At daybreak on New Year’s Eve, the photographer Benjamin Rasmussen arrived at the still-smoldering Marshall Fire, in the suburban communities of Superior and Louisville, Colorado. The burned area, which encompassed more than 1,000 homes, remained barricaded, so Rasmussen stayed at a distance, letting worried residents use his camera’s zoom lens to try to make out whether their houses were still standing.
Rasmussen has photographed sites of tragedy before, and notes the challenge of capturing these events with texture and specificity, especially as climate-related disasters have become commonplace. “You realize that, visually, it’s really hard to differentiate one event from the next,” he told me.
Later in the day, as he followed locals back into their neighborhoods, he noticed scraps of paper that had blown from houses and landed, singed, several feet or even blocks from their points of origin.
“For the most part,” Rasmussen said, the area had “sort of cookie-cutter homes, very suburban.” But the burned pages he found—featuring lines from the Torah, an announcement about the 1975–76 Junior Miss Majorette, a Japanese text about the fountain of youth—offered intimate, if fractured, peeks at a community that was “more complex and broad and diverse than I would have assumed.”

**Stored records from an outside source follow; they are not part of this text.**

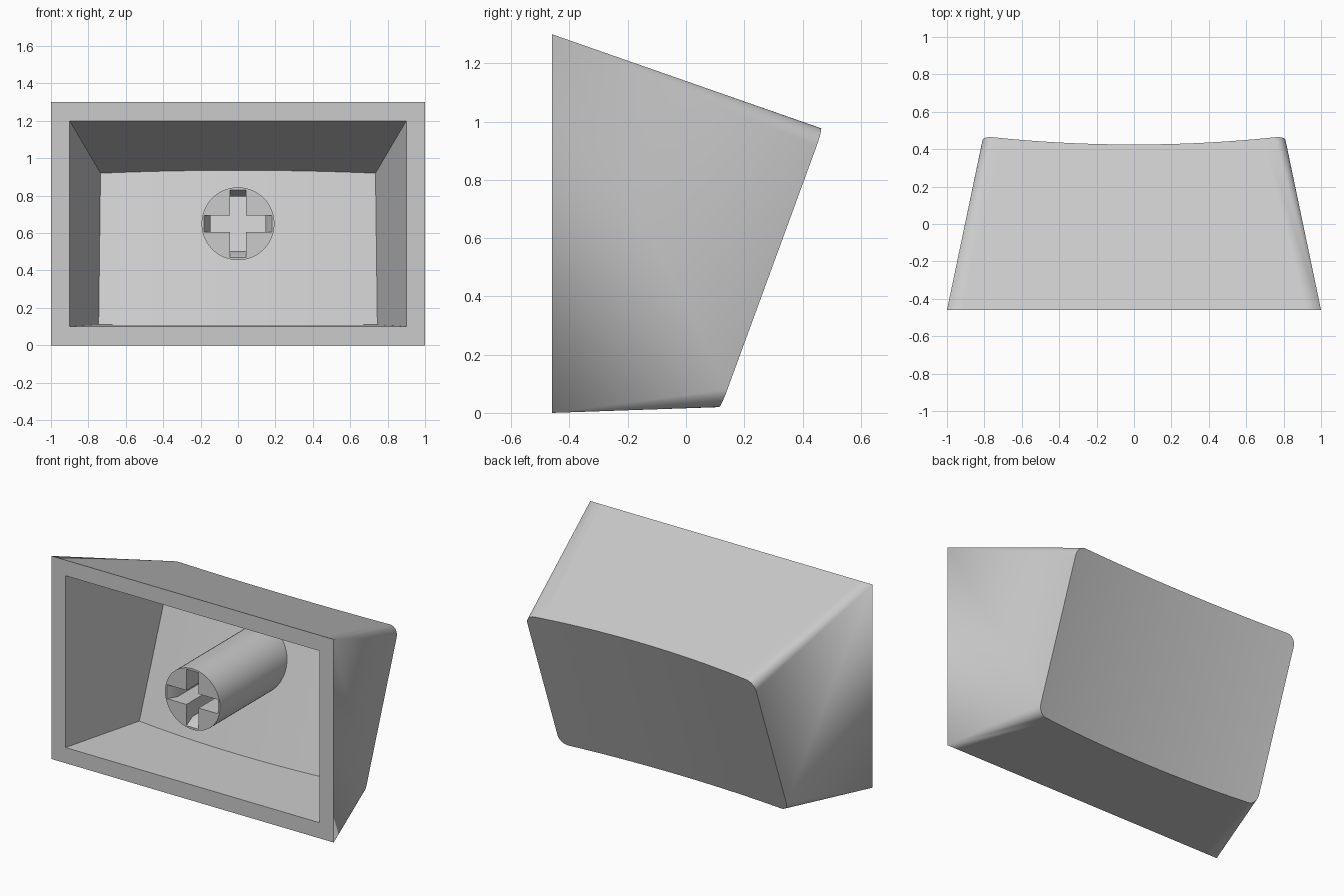
import bpy
import bmesh
import math
from mathutils import Vector

FRONT = -0.46      # plane of the open side
COLUMNS = 24       # divisions across the width
DISH = 0.045       # depth of the hollow in the back face

if "Cube" in bpy.data.objects:
    bpy.data.objects.remove(bpy.data.objects["Cube"])

grey = bpy.data.materials.new("light grey plastic")
grey.use_nodes = True
grey.diffuse_color = (0.6, 0.6, 0.6, 1)
grey.node_tree.nodes["Principled BSDF"].inputs["Base Color"].default_value = (0.6, 0.6, 0.6, 1)


def finish(bm, name):
    bmesh.ops.recalc_face_normals(bm, faces=bm.faces)
    mesh = bpy.data.meshes.new(name)
    bm.to_mesh(mesh)
    bm.free()
    mesh.materials.append(grey)
    obj = bpy.data.objects.new(name, mesh)
    bpy.context.collection.objects.link(obj)
    return obj


def select(obj):
    bpy.ops.object.select_all(action='DESELECT')
    obj.select_set(True)
    bpy.context.view_layer.objects.active = obj


def tapered_skin(bm, half_width, front_z, back_width, back_top, back_bottom, radius):
    """Walls from a sharp front rectangle to a dished back with rounded corners."""
    steps = 8 if radius else 0
    arc = [math.radians(90) * k / steps for k in range(1, steps + 1)]
    (yt, zt), (yb, zb) = back_top, back_bottom
    fronts, backs = [], []
    for row, sign in ((0, -1), (1, 1)):
        w = back_width[row]
        flat = w - radius
        front = [bm.verts.new((half_width * (2 * i / COLUMNS - 1), FRONT, front_z[row]))
                 for i in range(COLUMNS + 1)]
        # each column: x, inset from the edge, front vertex
        cols = [(flat * (2 * i / COLUMNS - 1), 0, front[i]) for i in range(COLUMNS + 1)]
        right = [(flat + radius * math.sin(a), radius * (1 - math.cos(a)), front[-1]) for a in arc]
        left = [(-x, inset, front[0]) for x, inset, _ in reversed(right)]
        back = []
        for x, inset, f in left + cols + right:
            z = (zt, zb)[row] + sign * inset
            y = yt + (z - zt) * (yt - yb) / (zt - zb)
            sink = DISH * (1 - (x / w) ** 2) / (y - FRONT)
            back.append((bm.verts.new(Vector((x, y, z)).lerp(f.co, sink)), f))
        for (a, fa), (b, fb) in zip(back, back[1:]):
            bm.faces.new((a, b, fb) if fa is fb else (a, b, fb, fa))
        fronts.append(front)
        backs.append([v for v, _ in back])
    top, bottom = backs
    for i in range(len(top) - 1):
        bm.faces.new((top[i], top[i + 1], bottom[i + 1], bottom[i]))
    for end in (0, -1):
        bm.faces.new((fronts[0][end], top[end], bottom[end], fronts[1][end]))
    return fronts


# Hollow shell: outer skin, inner skin and the front rim joining them
bm = bmesh.new()
outer = tapered_skin(bm, 1.0, (1.3, 0.0), (0.81, 0.81), (0.47, 0.975), (0.12, 0.02), 0.06)
inner = tapered_skin(bm, 0.9, (1.2, 0.1), (0.735, 0.745), (0.35, 0.92), (0.066, 0.11), 0)
for o, n in zip(outer, inner):
    for i in range(COLUMNS):
        bm.faces.new((o[i], o[i + 1], n[i + 1], n[i]))
for end in (0, -1):
    bm.faces.new((outer[0][end], inner[0][end], inner[1][end], outer[1][end]))
shell = finish(bm, "cap_shell")
select(shell)
bpy.ops.object.shade_smooth_by_angle(angle=math.radians(30))

# Round stem, its far end slanted to sit inside the back wall
STEM_Z = 0.65
bm = bmesh.new()
rings = []
for depth, slant in ((FRONT, 0), (0.255, 0.35)):
    ring = []
    for k in range(48):
        a = math.tau * k / 48
        x, z = 0.195 * math.cos(a), 0.195 * math.sin(a)
        ring.append(bm.verts.new((x, depth + slant * z, STEM_Z + z)))
    rings.append(ring)
    bm.faces.new(ring)
for k in range(48):
    bm.faces.new((rings[0][k], rings[0][k - 1], rings[1][k - 1], rings[1][k]))
stem = finish(bm, "stem")


def slot_cutter(name, upright, half_thick):
    """Slot with bevelled ends at its mouth."""
    profile = [(0.192, FRONT - 0.02), (0.146, FRONT + 0.06), (0.146, 0.5)]
    outline = profile + [(-s, y) for s, y in reversed(profile)]
    bm = bmesh.new()
    sides = []
    for t in (-half_thick, half_thick):
        sides.append([bm.verts.new((t, y, STEM_Z + s) if upright else (s, y, STEM_Z + t))
                      for s, y in outline])
        bm.faces.new(sides[-1])
    for k in range(len(outline)):
        bm.faces.new((sides[0][k], sides[0][k - 1], sides[1][k - 1], sides[1][k]))
    cutter = finish(bm, name)
    cutter.hide_render = True
    return cutter


# Cross-shaped socket in the stem
for cutter in (slot_cutter("upright_slot", True, 0.043), slot_cutter("level_slot", False, 0.045)):
    select(stem)
    cut = stem.modifiers.new("slot", 'BOOLEAN')
    cut.operation = 'DIFFERENCE'
    cut.solver = 'EXACT'
    cut.object = cutter
    bpy.ops.object.modifier_apply(modifier=cut.name)
    bpy.data.objects.remove(cutter)
select(stem)
bpy.ops.object.shade_smooth_by_angle(angle=math.radians(30))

While a picture of a person crying next to a house on fire is evocative, he told me, it can create distance between the viewer and the subject—the image is both too familiar and, in a way, too general. By photographing these idiosyncratic ruins instead of a more traditional scene, Rasmussen prompts us to look more closely.
His series makes a collection of the scattered fragments, an accidental archive of disintegration marking the advent of a new year.
This article appears in the April 2022 print edition with the headline “Paper Trail.”